1 package wonton skins 
Mix all the ingredients well in a bowl. Take a wonton skin and brush it lightly with water. Take a teaspoon full of the tofu mix and place it in the center of a wonton skin on the side you've just brushed. Fold up the corners to the middle and press all four together at the center. Then align the neighboring edges of the wonton and press them to seal the mix in, giving the overall shape of a diamond-shaped Japanese lantern. Steam the wontons in either bamboo steamers or simply fill a shallow pan with water and a little canola oil and set the wontons into it and cover with a lid. When the skins change from opaque to transparent, gently remove the wonton and set it on a towel to soak up additional water. Make the dipping sauce, below. Place the dipping sauce in a small bowl in the center of a large platter strewn with unchopped chive stalks and arrange the steamed wontons around the bowl on the plate.

Dipping Sauce Ingredients:
1/8 cup soy sauce
1/8 cup water
1/2 teaspoon sesame oil
1/4 teaspoon grated ginger
1/4 teaspoon garlic, finely minced
1/2 teaspoon minced chives
A splash of Chinese hot sauce

A Quick Note on Pimentón

My favorite Spanish seasoning, pimentón, turns vegetarian dishes into meaty, robust experiences. This is how my wontons here take on a more complex, rich texture and flavor even when they are made with tofu, instead of ground pork. Pimentón is a red pepper that is specially dried in smokehouses. There are three types, derived from three types of red peppers: dulce (sweet, the closest to Hungarian paprika but with a bit more bite); agridulce (bittersweet); and picante (spicy hot). I like to play with all three, sometimes even mixing them in the same recipe. This recipe uses the picante variety but sparingly enough so as not to overwhelm the dish or the palettes of pepper-sensitive friends.
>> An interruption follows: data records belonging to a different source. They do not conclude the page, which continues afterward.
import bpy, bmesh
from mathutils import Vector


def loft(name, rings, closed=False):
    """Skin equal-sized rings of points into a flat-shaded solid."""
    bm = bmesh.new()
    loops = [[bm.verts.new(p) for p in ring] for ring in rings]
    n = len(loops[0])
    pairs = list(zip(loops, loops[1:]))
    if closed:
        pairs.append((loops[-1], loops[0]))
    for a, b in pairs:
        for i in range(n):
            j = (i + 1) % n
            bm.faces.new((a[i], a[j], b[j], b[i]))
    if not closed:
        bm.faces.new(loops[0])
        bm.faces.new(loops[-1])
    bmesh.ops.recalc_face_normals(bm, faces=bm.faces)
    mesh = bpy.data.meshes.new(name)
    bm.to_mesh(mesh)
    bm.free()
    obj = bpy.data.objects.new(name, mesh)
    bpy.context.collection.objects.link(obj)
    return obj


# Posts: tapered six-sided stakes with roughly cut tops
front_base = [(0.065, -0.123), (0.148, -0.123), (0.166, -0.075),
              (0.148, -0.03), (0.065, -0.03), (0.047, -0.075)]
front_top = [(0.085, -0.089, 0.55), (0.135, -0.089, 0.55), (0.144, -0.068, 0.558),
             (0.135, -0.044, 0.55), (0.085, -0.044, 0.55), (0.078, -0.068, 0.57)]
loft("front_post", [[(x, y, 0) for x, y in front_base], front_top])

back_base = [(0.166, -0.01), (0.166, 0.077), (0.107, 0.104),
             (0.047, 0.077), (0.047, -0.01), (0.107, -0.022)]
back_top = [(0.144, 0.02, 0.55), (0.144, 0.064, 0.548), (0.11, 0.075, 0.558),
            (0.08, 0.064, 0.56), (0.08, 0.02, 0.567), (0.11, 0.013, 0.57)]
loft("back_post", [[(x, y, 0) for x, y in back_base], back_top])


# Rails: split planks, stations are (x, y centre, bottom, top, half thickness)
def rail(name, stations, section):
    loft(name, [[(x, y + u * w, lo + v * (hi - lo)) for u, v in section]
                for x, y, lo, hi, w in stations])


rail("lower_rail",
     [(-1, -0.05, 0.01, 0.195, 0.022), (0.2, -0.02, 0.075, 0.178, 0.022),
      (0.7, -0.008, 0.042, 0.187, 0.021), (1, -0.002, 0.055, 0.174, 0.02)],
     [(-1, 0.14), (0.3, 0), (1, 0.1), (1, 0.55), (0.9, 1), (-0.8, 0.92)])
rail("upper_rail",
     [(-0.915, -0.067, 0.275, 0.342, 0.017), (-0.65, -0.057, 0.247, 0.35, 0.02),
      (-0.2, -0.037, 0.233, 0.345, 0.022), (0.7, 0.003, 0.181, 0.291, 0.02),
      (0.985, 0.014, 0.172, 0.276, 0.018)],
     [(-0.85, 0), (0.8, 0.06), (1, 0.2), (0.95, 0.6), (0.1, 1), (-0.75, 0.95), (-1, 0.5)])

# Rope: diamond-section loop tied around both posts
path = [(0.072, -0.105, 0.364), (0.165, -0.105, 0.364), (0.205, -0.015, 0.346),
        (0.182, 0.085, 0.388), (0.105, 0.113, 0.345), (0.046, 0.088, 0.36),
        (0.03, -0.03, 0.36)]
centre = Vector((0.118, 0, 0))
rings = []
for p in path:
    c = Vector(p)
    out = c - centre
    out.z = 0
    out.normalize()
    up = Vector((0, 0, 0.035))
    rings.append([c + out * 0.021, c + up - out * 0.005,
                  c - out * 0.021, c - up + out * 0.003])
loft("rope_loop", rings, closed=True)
Suggested Wine Pairing

Mushrooms are so much a part of the terroir in Rioja, and this recipe inspired by a Riojan mushroom hunter, that I strongly recommend a red Rioja Crianza, the most likely vintage locals would imbibe with their shrooms. 
Crianza refers to the aging of wine, where the wine is at least two years old and 12 months of that two years has to have been in an oak barrel, either American or French oak or both. (White and rosé crianzas are aged for six months in a barrel.)

Reserva and Gran Reserva are the next notches up in the aging process. Reserva reds are at least three years old and have been aged for 12 months in an oak barrel. (White reservas must be at least two years old, with six months spent in a barrel.) Gran reserva reds must spend two years aging in an oak barrel and another three years in bottles. (Gran reserva whites must be four years old and spend six months of those four years in an oak barrel.)

For this recipe, the red Crianza has developed enough character and oak to match nicely with the earth-bound mushrooms but hold enough youth to add a nice light zing. Riojan wines in general have a nice earth-mineral taste with their fruit, a nice dance partner for mushrooms, as well as the nutty sesame oil.